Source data
Segment Open

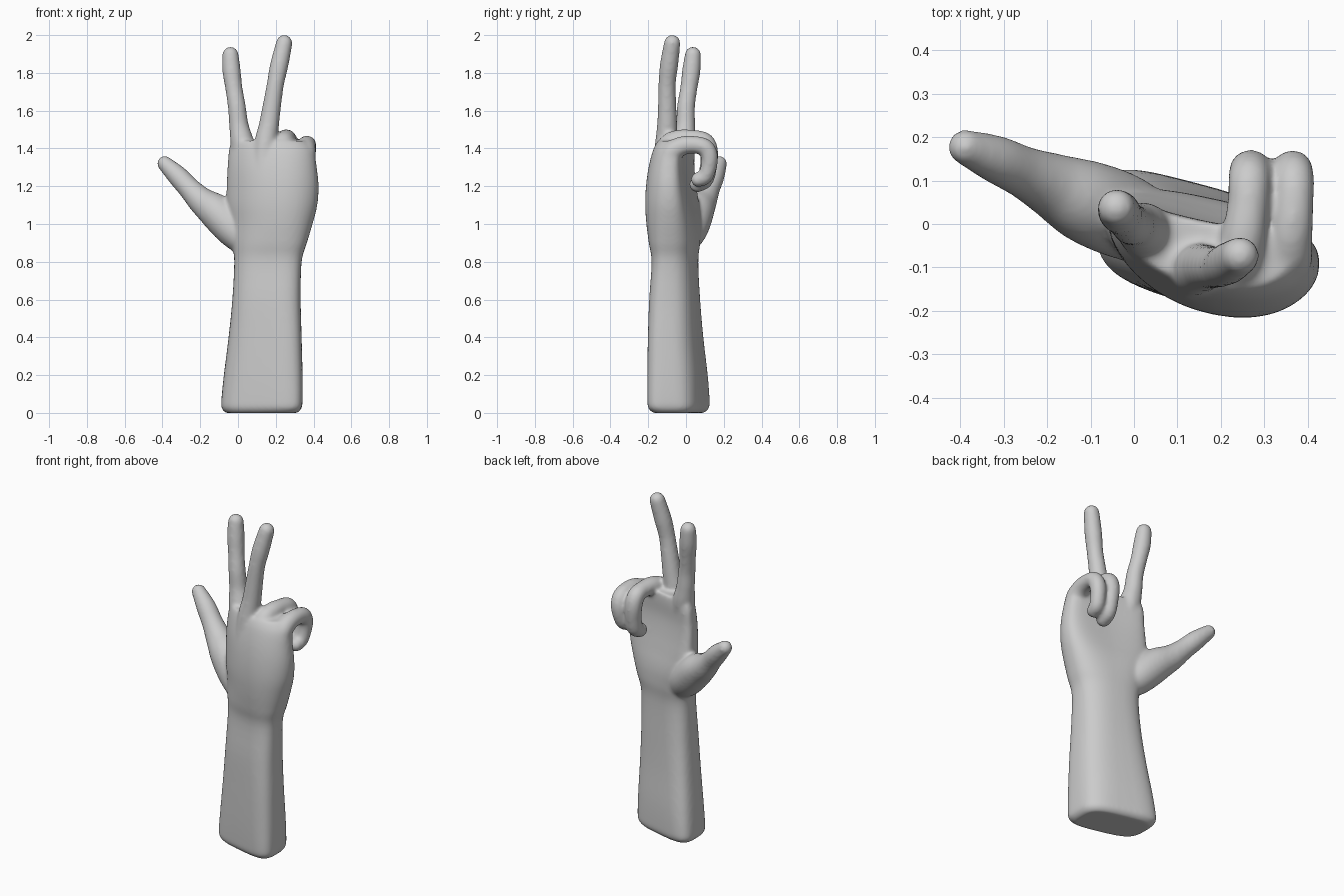
import bpy, bmesh, math
from mathutils import Vector, Matrix

if "Cube" in bpy.data.objects:
    bpy.data.objects.remove(bpy.data.objects["Cube"])


def smooth_rows(rows, steps):
    """Catmull-Rom interpolation through rows of numbers."""
    out = []
    for i in range(len(rows) - 1):
        p0, p1 = rows[max(i - 1, 0)], rows[i]
        p2, p3 = rows[i + 1], rows[min(i + 2, len(rows) - 1)]
        for s in range(steps):
            t = s / steps
            out.append([0.5 * (2 * b + (c - a) * t + (2 * a - 5 * b + 4 * c - d) * t * t
                               + (3 * b - a - 3 * c + d) * t ** 3)
                        for a, b, c, d in zip(p0, p1, p2, p3)])
    return out + [list(rows[-1])]


def skin_rings(bm, rings):
    """Closed loft through rings of points."""
    vs = [[bm.verts.new(p) for p in r] for r in rings]
    n = len(vs[0])
    for a, b in zip(vs, vs[1:]):
        for i in range(n):
            bm.faces.new((a[i], a[(i + 1) % n], b[(i + 1) % n], b[i]))
    bm.faces.new(vs[0][::-1])
    bm.faces.new(vs[-1])


def section(z, x0, x1, y0, y1, tilt, arch, power, n=48):
    """Tilted, arched superellipse fitted to a bounding box."""
    pts = []
    for i in range(n):
        a = 2 * math.pi * i / n
        c, s = math.cos(a), math.sin(a)
        u = math.copysign(abs(c) ** (2 / power), c)
        v = math.copysign(abs(s) ** (2 / power), s)
        pts.append((u, v - tilt * u + arch * u * u))
    lo, hi = min(p[1] for p in pts), max(p[1] for p in pts)
    return [((x0 + x1) / 2 + u * (x1 - x0) / 2, y0 + (v - lo) / (hi - lo) * (y1 - y0), z)
            for u, v in pts]


def finger(bm, path, n=20):
    """Round tube along (x, y, z, radius) points with ball ends."""
    pts = smooth_rows(path, 6)
    pos = [Vector(p[:3]) for p in pts]
    rings, side = [], None
    for i, p in enumerate(pos):
        t = (pos[min(i + 1, len(pos) - 1)] - pos[max(i - 1, 0)]).normalized()
        side = t.orthogonal() if side is None else side - t * side.dot(t)
        side.normalize()
        up = t.cross(side)
        rings.append([p + pts[i][3] * (math.cos(a) * side + math.sin(a) * up)
                      for a in (2 * math.pi * k / n for k in range(n))])
    skin_rings(bm, rings)
    for k in (0, -1):
        bmesh.ops.create_uvsphere(bm, u_segments=20, v_segments=12, radius=pts[k][3],
                                  matrix=Matrix.Translation(pos[k]))


bm = bmesh.new()

# forearm and palm: z, x0, x1, y0, y1, tilt, arch, power
body = [
    (0.00, -.065, .315, -.175, .095, .40, 0, 3.6),
    (0.025, -.087, .337, -.20, .122, .40, 0, 3.6),
    (0.07, -.088, .342, -.205, .125, .40, 0, 3.5),
    (0.20, -.075, .342, -.205, .115, .38, 0, 3.2),
    (0.40, -.050, .337, -.202, .092, .35, 0, 3.0),
    (0.60, -.030, .332, -.195, .075, .30, 0, 2.8),
    (0.80, -.020, .337, -.182, .065, .30, 0, 2.6),
    (0.90, -.030, .365, -.197, .075, .32, .10, 2.5),
    (1.00, -.045, .395, -.210, .080, .38, .25, 2.4),
    (1.10, -.060, .420, -.216, .070, .42, .40, 2.4),
    (1.20, -.060, .427, -.212, .055, .45, .50, 2.4),
    (1.30, -.055, .417, -.198, .045, .48, .55, 2.5),
    (1.39, -.048, .402, -.175, .045, .50, .55, 2.5),
    (1.44, -.035, .365, -.150, .035, .50, .50, 2.4),
]
skin_rings(bm, [section(*r) for r in smooth_rows(body, 4)])

# index, middle, ring, little finger, thumb
finger(bm, [(.06, -.05, 1.25, .06), (.025, -.015, 1.42, .063), (.005, -.003, 1.52, .052),
            (-.006, 0, 1.62, .048), (-.022, .015, 1.72, .046), (-.034, .028, 1.81, .049),
            (-.040, .037, 1.895, .044)])
finger(bm, [(.13, -.12, 1.25, .06), (.145, -.105, 1.42, .06), (.163, -.1, 1.52, .054),
            (.180, -.1, 1.63, .049), (.198, -.1, 1.74, .046), (.218, -.09, 1.84, .049),
            (.245, -.073, 1.958, .044)])
finger(bm, [(.21, -.12, 1.24, .06), (.235, -.10, 1.40, .06), (.25, -.04, 1.446, .053),
            (.262, .04, 1.45, .048), (.265, .10, 1.435, .049), (.268, .122, 1.38, .049),
            (.272, .118, 1.30, .046), (.274, .10, 1.235, .046), (.27, .06, 1.21, .043)])
finger(bm, [(.325, -.10, 1.22, .06), (.35, -.085, 1.36, .06), (.36, -.03, 1.41, .052),
            (.367, .04, 1.42, .047), (.368, .10, 1.405, .047), (.366, .124, 1.36, .046),
            (.36, .12, 1.30, .043), (.352, .10, 1.25, .042), (.345, .065, 1.235, .040)])
finger(bm, [(.07, -.03, .88, .075), (-.02, .015, .97, .098), (-.11, .052, 1.06, .096),
            (-.19, .09, 1.12, .075), (-.255, .12, 1.185, .060), (-.32, .15, 1.255, .055),
            (-.388, .177, 1.32, .041)])

bmesh.ops.recalc_face_normals(bm, faces=bm.faces)
me = bpy.data.meshes.new("hand_and_forearm")
bm.to_mesh(me)
bm.free()
hand = bpy.data.objects.new("hand_and_forearm", me)
bpy.context.collection.objects.link(hand)

# fuse the parts into one soft skin
fuse = hand.modifiers.new("fuse", 'REMESH')
fuse.mode = 'VOXEL'
fuse.voxel_size = 0.009
fuse.use_smooth_shade = True
soften = hand.modifiers.new("soften", 'SMOOTH')
soften.factor = 0.5
soften.iterations = 14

Segment Closed

**How to complete this task**
Reproduce only the lines above, starting at the line with "return [((x0 +" and ending at the line with "t = (pos[min(i", exactly as written.

**Exercise result**
    return [((x0 + x1) / 2 + u * (x1 - x0) / 2, y0 + (v - lo) / (hi - lo) * (y1 - y0), z)
            for u, v in pts]


def finger(bm, path, n=20):
    """Round tube along (x, y, z, radius) points with ball ends."""
    pts = smooth_rows(path, 6)
    pos = [Vector(p[:3]) for p in pts]
    rings, side = [], None
    for i, p in enumerate(pos):
        t = (pos[min(i + 1, len(pos) - 1)] - pos[max(i - 1, 0)]).normalized()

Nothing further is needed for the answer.